● PROBLEM TO SOLVE: Show every line of the data where the word "loft" can be found.

[Stored data entries]
+--
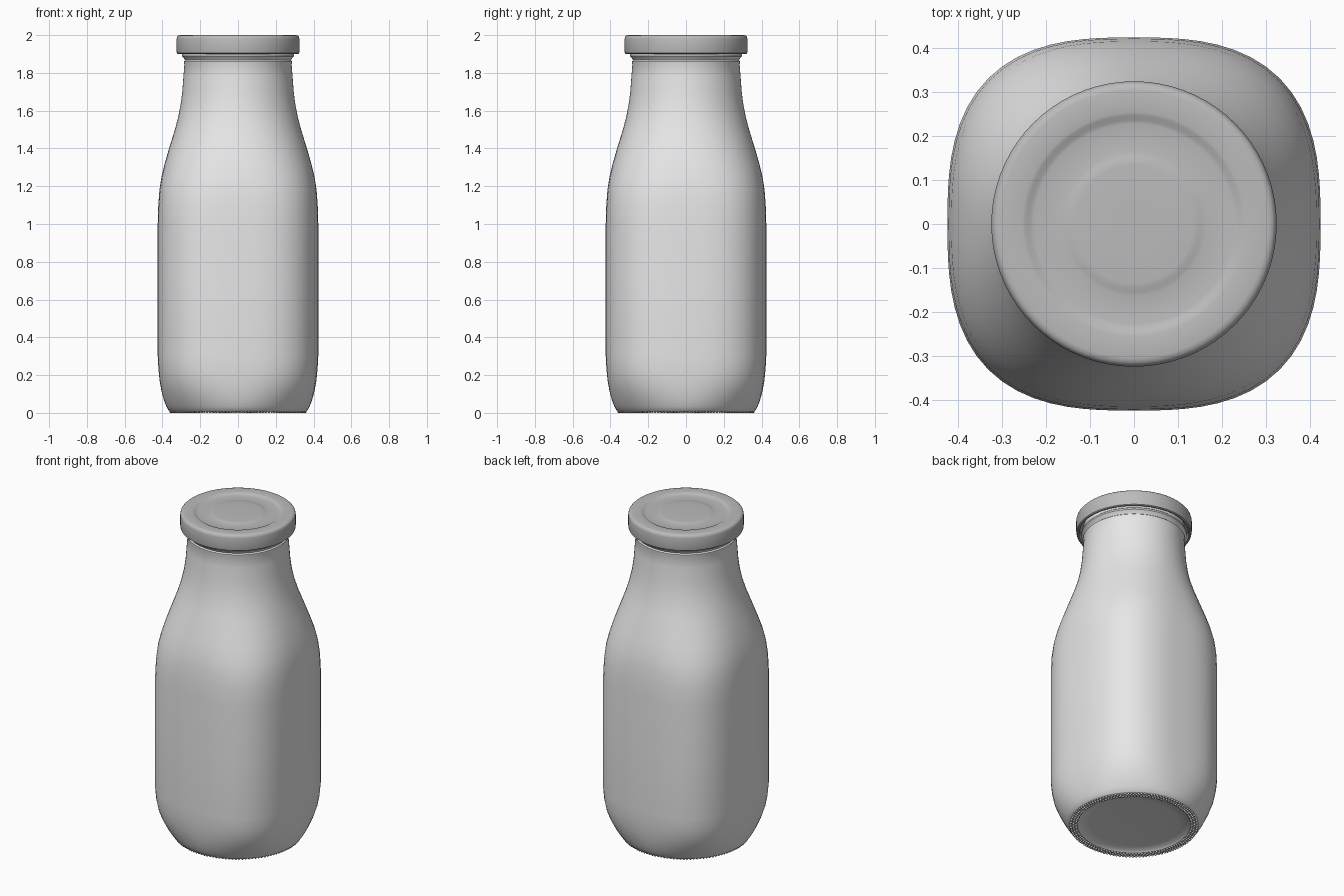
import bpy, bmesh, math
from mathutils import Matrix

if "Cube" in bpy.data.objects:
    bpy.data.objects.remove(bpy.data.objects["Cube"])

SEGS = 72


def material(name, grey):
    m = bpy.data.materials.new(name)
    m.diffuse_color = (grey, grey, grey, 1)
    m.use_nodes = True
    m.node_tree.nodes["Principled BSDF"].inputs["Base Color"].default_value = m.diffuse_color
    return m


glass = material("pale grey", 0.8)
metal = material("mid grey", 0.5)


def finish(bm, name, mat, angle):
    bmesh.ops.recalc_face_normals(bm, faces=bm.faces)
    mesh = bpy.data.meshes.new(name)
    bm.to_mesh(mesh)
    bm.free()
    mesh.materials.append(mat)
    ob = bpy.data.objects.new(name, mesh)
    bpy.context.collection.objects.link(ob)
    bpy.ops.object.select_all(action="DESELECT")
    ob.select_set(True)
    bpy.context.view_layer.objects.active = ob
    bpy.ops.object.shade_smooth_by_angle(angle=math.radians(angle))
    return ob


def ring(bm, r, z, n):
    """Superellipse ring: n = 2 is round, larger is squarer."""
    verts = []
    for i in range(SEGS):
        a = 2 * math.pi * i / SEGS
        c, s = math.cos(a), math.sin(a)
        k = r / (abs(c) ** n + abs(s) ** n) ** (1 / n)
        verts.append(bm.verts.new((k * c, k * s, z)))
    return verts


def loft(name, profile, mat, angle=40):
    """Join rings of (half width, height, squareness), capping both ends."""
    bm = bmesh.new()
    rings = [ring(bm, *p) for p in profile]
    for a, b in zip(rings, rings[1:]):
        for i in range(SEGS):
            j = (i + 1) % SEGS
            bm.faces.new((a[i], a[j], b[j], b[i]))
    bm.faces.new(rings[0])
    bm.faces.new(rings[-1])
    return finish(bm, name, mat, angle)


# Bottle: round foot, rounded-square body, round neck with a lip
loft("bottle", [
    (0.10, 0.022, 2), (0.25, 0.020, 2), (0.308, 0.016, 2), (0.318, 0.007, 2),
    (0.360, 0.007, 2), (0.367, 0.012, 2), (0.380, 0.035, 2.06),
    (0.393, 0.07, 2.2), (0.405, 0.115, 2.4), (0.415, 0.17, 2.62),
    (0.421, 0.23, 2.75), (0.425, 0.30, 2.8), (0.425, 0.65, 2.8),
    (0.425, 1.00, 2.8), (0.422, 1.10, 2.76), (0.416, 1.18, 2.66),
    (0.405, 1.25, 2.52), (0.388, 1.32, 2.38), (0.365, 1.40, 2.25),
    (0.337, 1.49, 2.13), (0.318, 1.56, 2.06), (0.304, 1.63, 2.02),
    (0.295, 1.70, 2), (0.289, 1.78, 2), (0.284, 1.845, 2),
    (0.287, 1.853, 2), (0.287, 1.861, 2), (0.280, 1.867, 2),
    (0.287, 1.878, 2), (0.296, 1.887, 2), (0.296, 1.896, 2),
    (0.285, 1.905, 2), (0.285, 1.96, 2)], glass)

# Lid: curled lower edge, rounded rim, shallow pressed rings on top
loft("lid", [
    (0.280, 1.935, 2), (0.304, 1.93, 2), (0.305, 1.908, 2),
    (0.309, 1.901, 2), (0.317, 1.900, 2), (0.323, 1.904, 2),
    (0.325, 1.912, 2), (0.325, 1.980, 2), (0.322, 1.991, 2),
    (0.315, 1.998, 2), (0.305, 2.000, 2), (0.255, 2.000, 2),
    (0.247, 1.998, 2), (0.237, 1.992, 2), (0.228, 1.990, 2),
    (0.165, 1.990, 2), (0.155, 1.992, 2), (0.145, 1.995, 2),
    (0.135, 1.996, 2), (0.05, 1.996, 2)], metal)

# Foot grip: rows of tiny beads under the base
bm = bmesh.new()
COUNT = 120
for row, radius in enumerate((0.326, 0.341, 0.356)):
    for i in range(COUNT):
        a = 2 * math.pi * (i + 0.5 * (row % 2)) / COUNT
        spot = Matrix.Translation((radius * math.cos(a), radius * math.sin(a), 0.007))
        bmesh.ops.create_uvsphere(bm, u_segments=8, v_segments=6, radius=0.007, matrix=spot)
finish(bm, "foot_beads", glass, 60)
+--
● EXPECTED OUTPUT:
def loft(name, profile, mat, angle=40):
loft("bottle", [
loft("lid", [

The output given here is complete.